The markets did better by the end of the week, with the Dow Jones Industrial Average gaining 181 points from the last week's close, ringing Friday's bell at 10,423.17. Over at the Nasdaq, the composite fared better to end the week at 1,916.80, or up 35 points from last Friday's close at 1,881.35.
Hewlett-Packard builds its own Linux
HP sees a need for increased security on Linux, and figured the best way to address that need was to offer its own distribution of the operating system. The company this week announced its HP Secure OS Software for Linux, targeted at telecommunications companies, e-commerce providers, and Internet service providers. The distribution is based on Red Hat Linux 7.1 and the 2.4 kernel, and will sell for $3,000 starting sometime next week.
VA Linux lands with a thud
VA Linux (parent company of OSDN and NewsForge) posted a breathtaking $290 million loss for its fourth quarter, which ended on July 28. That translates into a loss of $5.58 per share, and can be compared with the loss of $47.5 million, or just $1.15 per share in the same quarter for 2000. Revenues slid sharply as well, dropping from $50.7 million last year's quarter to $16 million for this quarter.
The company said the bulk of the loss was due to a non-cash restructuring charge of $267 million, most likely due to VA's June decision to quit selling hardware.

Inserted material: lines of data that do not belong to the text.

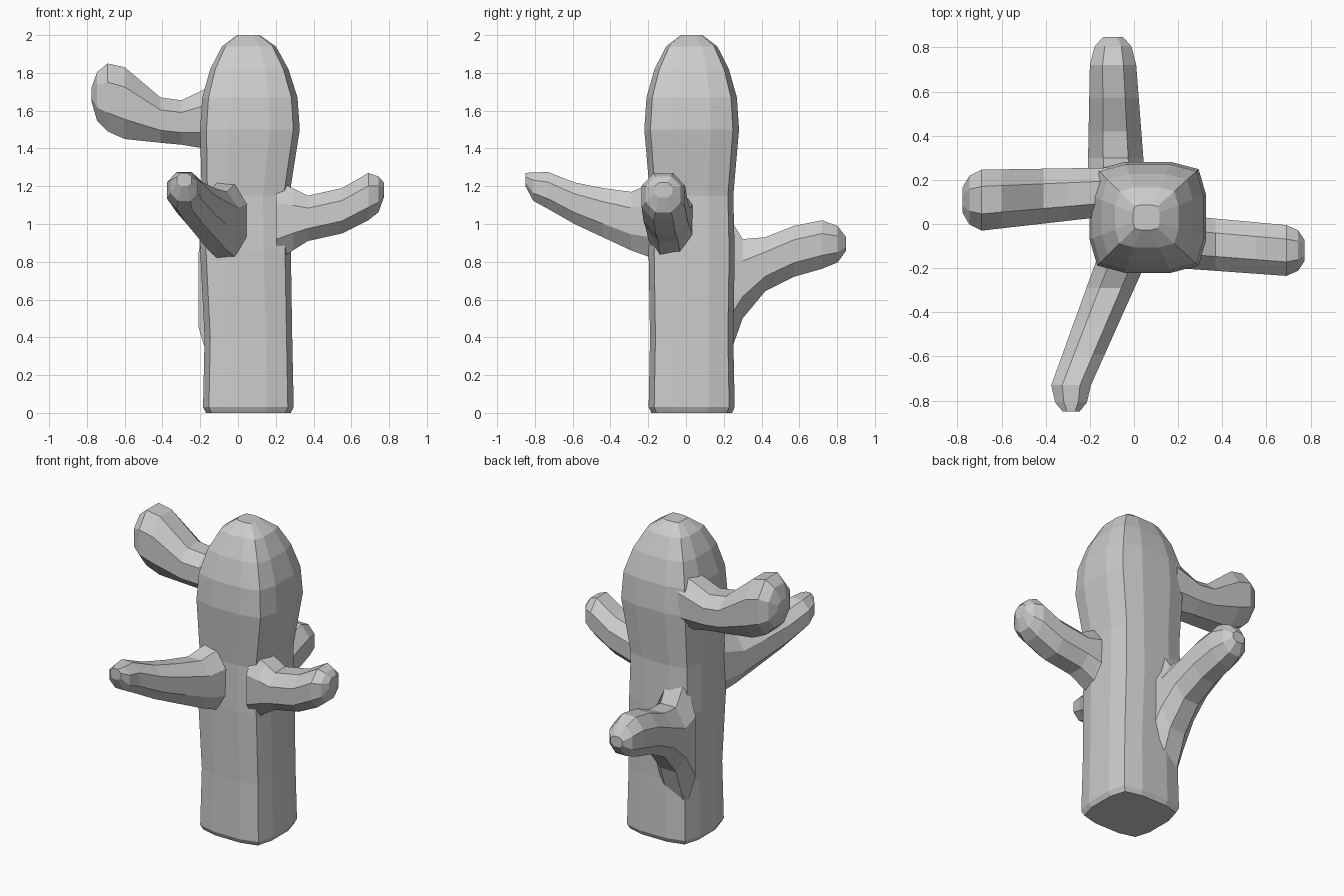
import bpy, bmesh
from mathutils import Vector

if "Cube" in bpy.data.objects:
    bpy.data.objects.remove(bpy.data.objects["Cube"])


def loft(name, rings):
    """Skin closed rings of points and cap both ends."""
    bm = bmesh.new()
    loops = [[bm.verts.new(p) for p in ring] for ring in rings]
    n = len(loops[0])
    for a, b in zip(loops, loops[1:]):
        for i in range(n):
            j = (i + 1) % n
            bm.faces.new((a[i], a[j], b[j], b[i]))
    bm.faces.new(loops[0][::-1])
    bm.faces.new(loops[-1])
    bmesh.ops.recalc_face_normals(bm, faces=bm.faces)
    mesh = bpy.data.meshes.new(name)
    bm.to_mesh(mesh)
    bm.free()
    obj = bpy.data.objects.new(name, mesh)
    bpy.context.collection.objects.link(obj)
    return obj


def quarter_turns(points):
    """Repeat one side of a cross-section around four sides."""
    out = []
    for _ in range(4):
        out += points
        points = [(-y, x) for x, y in points]
    return out


TRUNK_SHAPE = quarter_turns([(1, -.4), (1, .4), (.87, .87)])
ARM_SHAPE = quarter_turns([(1, -.45), (1, .45)])

# Trunk: height, centre x, half width of a rounded square
trunk_sections = [(0, .055, .225), (.03, .055, .24), (.4, .055, .232),
                  (.85, .04, .24), (1.15, .04, .232), (1.5, .063, .264),
                  (1.67, .063, .252), (1.82, .06, .207), (1.94, .058, .143),
                  (2, .055, .06)]
trunk = loft("cactus", [[(cx + u * r, .03 + v * r * .95, z) for u, v in TRUNK_SHAPE]
                        for z, cx, r in trunk_sections])


def arm(name, axis, side, width, stations):
    """Stations: reach, top, bottom. Side and half width blend root to end."""
    first, last, tip = (Vector(stations[i]) for i in (0, -2, -1))
    shoulder = last.lerp(tip, .35)          # rounds the tip
    shoulder.x = last.x + (tip.x - last.x) * .65
    path = [Vector(s) for s in stations[:-1]] + [shoulder, tip]
    rings = []
    for i, (reach, top, bottom) in enumerate(path):
        t = min(1, (reach - first.x) / (last.x - first.x))
        centre = side[0] + (side[1] - side[0]) * t
        half = width[0] + (width[1] - width[0]) * t
        half *= {len(path) - 2: .8, len(path) - 1: .42}.get(i, 1)
        ring = []
        for u, v in ARM_SHAPE:
            s, z = centre + u * half, bottom + (top - bottom) * (v + 1) / 2
            ring.append((reach, s, z) if axis == "x" else (s, reach, z))
        rings.append(ring)
    return loft(name, rings)


right_arm = arm("right_arm", "x", (-.08, -.12), (.12, .115), [
    (.2, 1.23, .8), (.29, 1.19, .86), (.37, 1.15, .91),
    (.55, 1.19, .95), (.69, 1.27, 1.02), (.772, 1.22, 1.14)])
front_arm = arm("front_arm", "y", (-.05, -.285), (.115, .09), [
    (-.15, 1.23, .81), (-.29, 1.17, .86), (-.44, 1.19, .93),
    (-.59, 1.22, 1), (-.73, 1.275, 1.08), (-.85, 1.27, 1.2)])
back_arm = arm("back_arm", "y", (-.08, -.095), (.13, .105), [
    (.2, 1.08, .22), (.3, .92, .5), (.42, .93, .645),
    (.57, .99, .72), (.72, 1.02, .763), (.848, .93, .86)])
left_arm = arm("left_arm", "x", (.145, .108), (.11, .138), [
    (-.12, 1.74, 1.39), (-.3, 1.655, 1.42), (-.41, 1.67, 1.43),
    (-.6, 1.83, 1.45), (-.69, 1.85, 1.49), (-.776, 1.72, 1.65)])

# Merge the arms into the trunk
bpy.context.view_layer.objects.active = trunk
for part in (right_arm, front_arm, back_arm, left_arm):
    mod = trunk.modifiers.new("join_arm", "BOOLEAN")
    mod.operation = "UNION"
    mod.solver = "EXACT"
    mod.object = part
    bpy.ops.object.modifier_apply(modifier=mod.name)
    bpy.data.objects.remove(part)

The company is forecasting a loss of $10 million to $13 million for the first fiscal quarter on revenues of $3 million to $4 million.
Caldera opens up
Caldera Software International has made available the source code to two development tools, and granted open access to one of its operating system offerings. On Monday, the company released its AIM performance benchmarks and UNIX Regular Expression Parser under the GNU General Public License. Additionally, the company has made the Open UNIX 8 source code available, but its terms aren't quite as liberal -- it's only available to members of Caldera's developer program who ask to see it. The company says the GPL-ing and open access policies were implemented due to heavy customer demand, and it chose the GPL to support corresponding GNU products.
Borland goes to Beijing
Borland Software International told the world on Monday that it had opened a new office in Beijing. The company sees dollar signs (or should that be yuan signs?) in China, and figures that with the country's recent entry into the World Trade Organization that there will be a strong need for its enterprise software and services. That software will surely include Kylix, the rapid application development software that seems to be its flagship product these days. The manager of Borland's China office is Husen Tu, who previously worked in a number of IT and executive level positions with IBM and Siemens.
Apple Computer surprised a few people this week when it announced a new computer without the assistance of a trade show. The latest hardware from Cupertino is described as an "ultrafast" Power Mac running two 800MHz PowerPC G4 chips. According to Apple itself, this is the fastest computer the company has ever shipped. Along with those dual G4 processors, you'll get standard Apple features include 256MB RAM, 80GB hard drive, and NVIDIA GeForce2 MX with 64MB RAM to make everything look pretty. The suggested retail price for the base model is $3,499.
Here's how Open Source and related technology stocks ended the week:
|Company Name||Symbol||8/24 Close||8/17 Close|
|Borland Software Int'l||BORL||12.70||11.98|
|Merlin Software Tech.||MLSW.OB||0.15||0.16|
|VA Linux Systems||LNUX||1.60||1.83|
|Wind River Systems||WIND||15.10||15.10|